Last weekend I was curled up on the sofa watching the Smithsonian Channel and I caught an awesome documentary: The Sweet Lady with the Nasty Voice. It told the story of Wanda Jackson, a female rock 'n roll pioneer. No. Wait. Jackson is a rock n' roll pioneer full stop.
Not only was she rare as a female performer, playing guitar and singing gritty rockabilly when most female performers, like Patti Page (below), worked within a "proper" and "ladylike" mold that was in keeping the more rigid gender roles of the time.
But Jackson was also among the women that--though they rarely receive credit for it--inspired male performers like Elvis Presley, who are lauded as music pioneers while their female counterparts go unrecognized. According to the documentary, Elvis toured with Jackson for a while and borrowed her famous growl.
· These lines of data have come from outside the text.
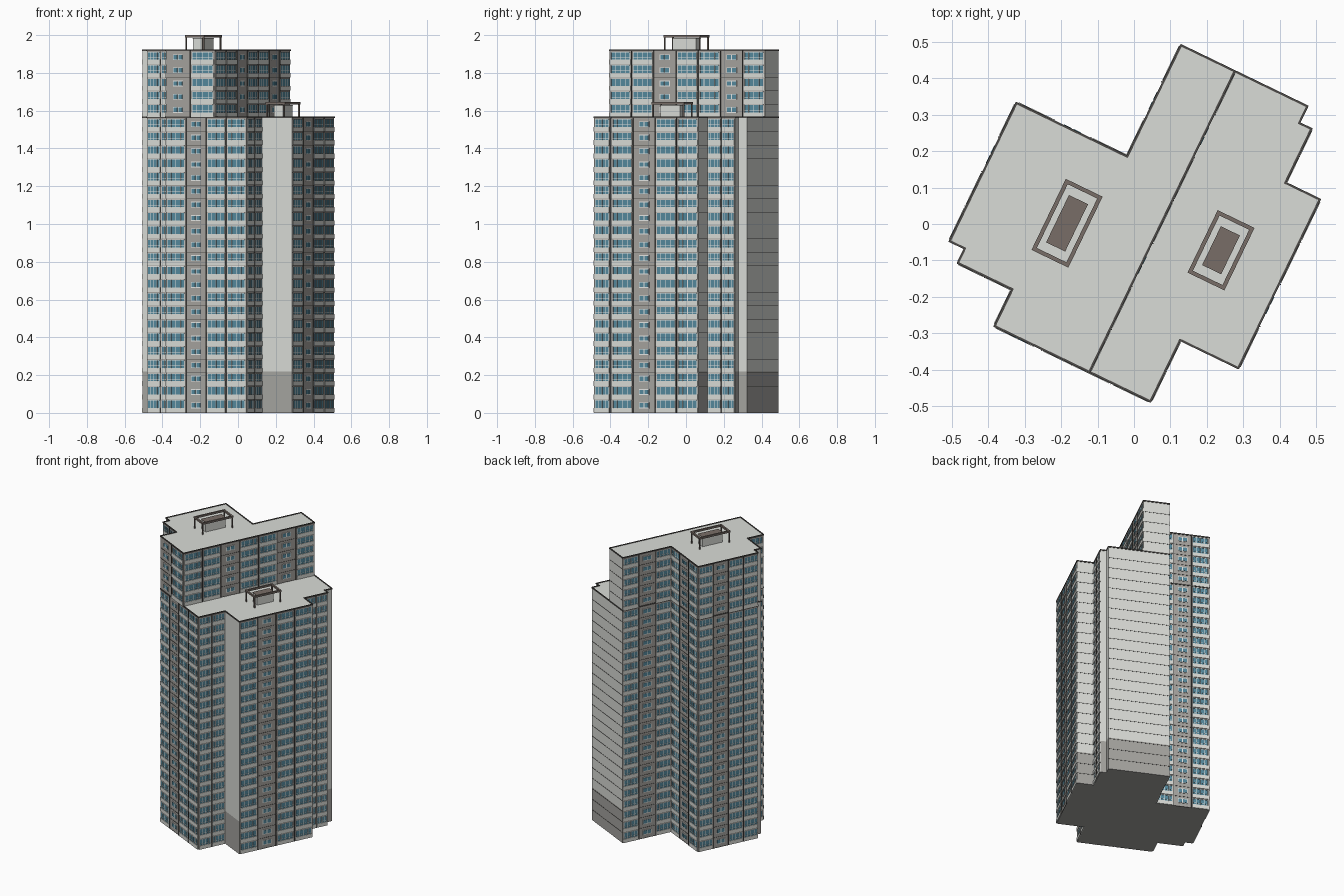
import bpy, bmesh, math
from mathutils import Matrix

if "Cube" in bpy.data.objects:
    bpy.data.objects.remove(bpy.data.objects["Cube"])

TURN = Matrix.Rotation(math.radians(-25.8), 4, 'Z')   # plan is turned on the site
LOW, TALL, BASE = 1.565, 1.92, 0.22


def material(name, rgb):
    m = bpy.data.materials.new(name)
    m.diffuse_color = (*rgb, 1)
    m.use_nodes = True
    m.node_tree.nodes["Principled BSDF"].inputs["Base Color"].default_value = m.diffuse_color
    return m


MATS = {
    'wall': material('light concrete', (0.70, 0.715, 0.68)),
    'base': material('base grey', (0.38, 0.375, 0.355)),
    'panel': material('panel grey brown', (0.38, 0.365, 0.34)),
    'glass': material('blue glass', (0.09, 0.25, 0.335)),
    'frame': material('window white', (0.80, 0.81, 0.79)),
    'dark': material('dark trim', (0.075, 0.07, 0.065)),
    'brown': material('brown steel', (0.19, 0.155, 0.135)),
}
parts = {}


def part(name, mat):
    if name not in parts:
        parts[name] = (bmesh.new(), mat)
    return parts[name][0]


def box(bm, a, t, n, s, z, d):
    """Box on a wall: s along the wall, z up, d outwards from it."""
    def p(i, j, k):
        return bm.verts.new((a[0] + t[0] * s[i] + n[0] * d[j],
                             a[1] + t[1] * s[i] + n[1] * d[j], z[k]))
    v = [p(i, j, k) for k in (0, 1) for i, j in ((0, 0), (1, 0), (1, 1), (0, 1))]
    for f in ((0, 1, 2, 3), (4, 5, 6, 7), (0, 1, 5, 4), (1, 2, 6, 5), (2, 3, 7, 6), (3, 0, 4, 7)):
        bm.faces.new([v[i] for i in f])


def finish(bm, name, mats):
    bmesh.ops.recalc_face_normals(bm, faces=bm.faces)
    bm.transform(TURN)
    me = bpy.data.meshes.new(name)
    bm.to_mesh(me)
    bm.free()
    for m in mats:
        me.materials.append(MATS[m])
    ob = bpy.data.objects.new(name, me)
    bpy.context.collection.objects.link(ob)


def edges(outline):
    for i, (x, y, kind) in enumerate(outline):
        bx, by, _ = outline[(i + 1) % len(outline)]
        length = math.hypot(bx - x, by - y)
        t = ((bx - x) / length, (by - y) / length)
        yield (x, y), t, (-t[1], t[0]), length, kind


def body(name, outline, levels):
    """Prism with plain, base and window wall colours by edge and height."""
    bm = bmesh.new()
    rings = [[bm.verts.new((x, y, z)) for x, y, _ in outline] for z in levels]
    n = len(outline)
    for lo, hi, z in zip(rings, rings[1:], levels):
        for i in range(n):
            f = bm.faces.new((lo[i], lo[(i + 1) % n], hi[(i + 1) % n], hi[i]))
            plain = outline[i][2] in ('', '-')
            f.material_index = 1 if z < BASE else 0 if plain else 2
    bm.faces.new(rings[0]).material_index = 1
    bm.faces.new(rings[-1]).material_index = 0
    finish(bm, name, ('wall', 'base', 'panel'))


def wide_window(pre, a, t, n, s, w, z, h):
    spandrel = part(pre + '_spandrels', 'wall')
    glass = part(pre + '_glass', 'glass')
    frame = part(pre + '_window_frames', 'frame')
    m = 0.04 * w
    box(spandrel, a, t, n, (s + m, s + w - m), (z + 0.001, z + 0.37 * h), (0, 0.005))
    z0, z1 = z + 0.37 * h, z + 0.93 * h
    g0, g1 = s + 0.08 * w, s + 0.92 * w
    box(glass, a, t, n, (g0, g1), (z0, z1), (0, 0.0015))
    for f in (0, 0.22, 0.5, 0.78, 1):
        c = g0 + f * (g1 - g0)
        box(frame, a, t, n, (c - 0.0015, c + 0.0015), (z0, z1), (0, 0.0035))
    box(frame, a, t, n, (g0, g1), (z1 - 0.001, z1 + 0.002), (0, 0.0035))
    # low transom rail
    box(frame, a, t, n, (g0, g1), (z0 + 0.010, z0 + 0.0115), (0, 0.003))


def small_window(pre, a, t, n, s, w, z, h):
    c = s + w / 2
    z0, z1 = z + 0.34 * h, z + 0.78 * h
    box(part(pre + '_window_frames', 'frame'), a, t, n, (c - 0.03, c + 0.03), (z0, z1), (0, 0.003))
    for k in (-1, 1):
        box(part(pre + '_glass', 'glass'), a, t, n, sorted((c + k * 0.003, c + k * 0.026)),
            (z0 + 0.004, z1 - 0.004), (0, 0.0045))
    box(part(pre + '_floor_seams', 'dark'), a, t, n, (s, s + w), (z - 0.0006, z + 0.0006), (0, 0.002))


def facades(pre, outline, z0, z1, floors):
    h = (z1 - z0 - 0.006) / floors
    for a, t, n, length, kind in edges(outline):
        # roof edge coping
        box(part(pre + '_coping', 'dark'), a, t, n, (-0.002, length + 0.002),
            (z1 - 0.004, z1 + 0.004), (-0.003, 0.003))
        if kind == '-':          # blank gable with floor joints
            for i in range(1, floors):
                z = z0 + i * h
                box(part(pre + '_floor_seams', 'dark'), a, t, n, (0, length),
                    (z - 0.001, z + 0.001), (0, 0.0015))
        elif kind:
            w = length / len(kind)
            for j, bay in enumerate(kind):
                for i in range(floors):
                    make = wide_window if bay == 'W' else small_window
                    make(pre, a, t, n, j * w, w, z0 + i * h, h)
            # vertical strips between bays
            for j in range(1, len(kind)):
                box(part(pre + '_bay_strips', 'dark'), a, t, n, (j * w - 0.0014, j * w + 0.0014),
                    (z0, z1), (0, 0.0055))


# plan corners, clockwise; text gives the bays of the wall that starts there
# W wide window, P panel with small window, - jointed blank wall, empty plain wall
west = [(-.222, -.418, 'W'), (-.222, -.306, 'WW'), (-.388, -.306, ''), (-.388, -.262, ''),
        (-.434, -.262, 'WWPW'), (-.434, .158, 'WPW'), (-.097, .158, 'WPW')]
whole = west + [(-.097, .497, '-'), (.287, .497, ''), (.287, .446, ''), (.324, .446, 'WW'),
                (.324, .282, '-'), (.429, .282, 'WWPW'), (.429, -.231, ''),
                (.252, -.231, 'WW'), (.252, -.418, 'WWPW')]
tower = west + [(-.097, .497, '-'), (.066, .497, 'WPWWPWW'), (.066, -.418, 'WP')]

body('lower_block', whole, (0, BASE, LOW))
body('upper_block', tower, (LOW, TALL))
facades('lower', whole, 0, LOW, 22)
facades('upper', tower, LOW, TALL, 5)


def roof_house(pre, u, v, z, half):
    """Lift house inside an open steel frame."""
    X, Y = (1, 0), (0, 1)
    core, steel = part(pre + '_lift_house', 'wall'), part(pre + '_roof_frame', 'brown')
    c, q0 = (u, v), half - 0.038
    box(core, c, X, Y, (-.027, .027), (z, z + .062), (-q0, q0))
    box(part(pre + '_lift_house_roof', 'brown'), c, X, Y, (-.029, .029), (z + .062, z + .066),
        (-q0 - .002, q0 + .002))
    for k in (-1, 1):
        box(steel, c, X, Y, sorted((k * .045, k * .056)), (z + .068, z + .08), (-half, half))
        box(steel, c, X, Y, (-.045, .045), (z + .068, z + .08), sorted((k * (half - .011), k * half)))
        for q in (-1, 1):
            box(steel, c, X, Y, sorted((k * .047, k * .054)), (z, z + .068),
                sorted((q * (half - .009), q * (half - .002))))


roof_house('upper', -.166, -.078, TALL, .108)
roof_house('lower', .246, .039, LOW, .095)

for name, (bm, mat) in parts.items():
    finish(bm, name, (mat,))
And, of course, he borrowed "Big Mama" Thornton's Lieber Stoller tune, "Hound Dog."
So yeah, Jackson is a true pioneer. Elvis Costello and several other musicians led an effort to see her recognized by the Rock and Roll Hall of Fame. She was inducted in 2009 as an Early Influence. (Hope we can expect similar recognition for "Big Mama" soon.) And Jack White teamed with Jackson last year to release a new album "The Party Ain't Over," which is a favorite on my iPod now. On the album, Jackson, still rockin' hard in her 70s, covers Amy Winehouse's "You Know I'm No Good."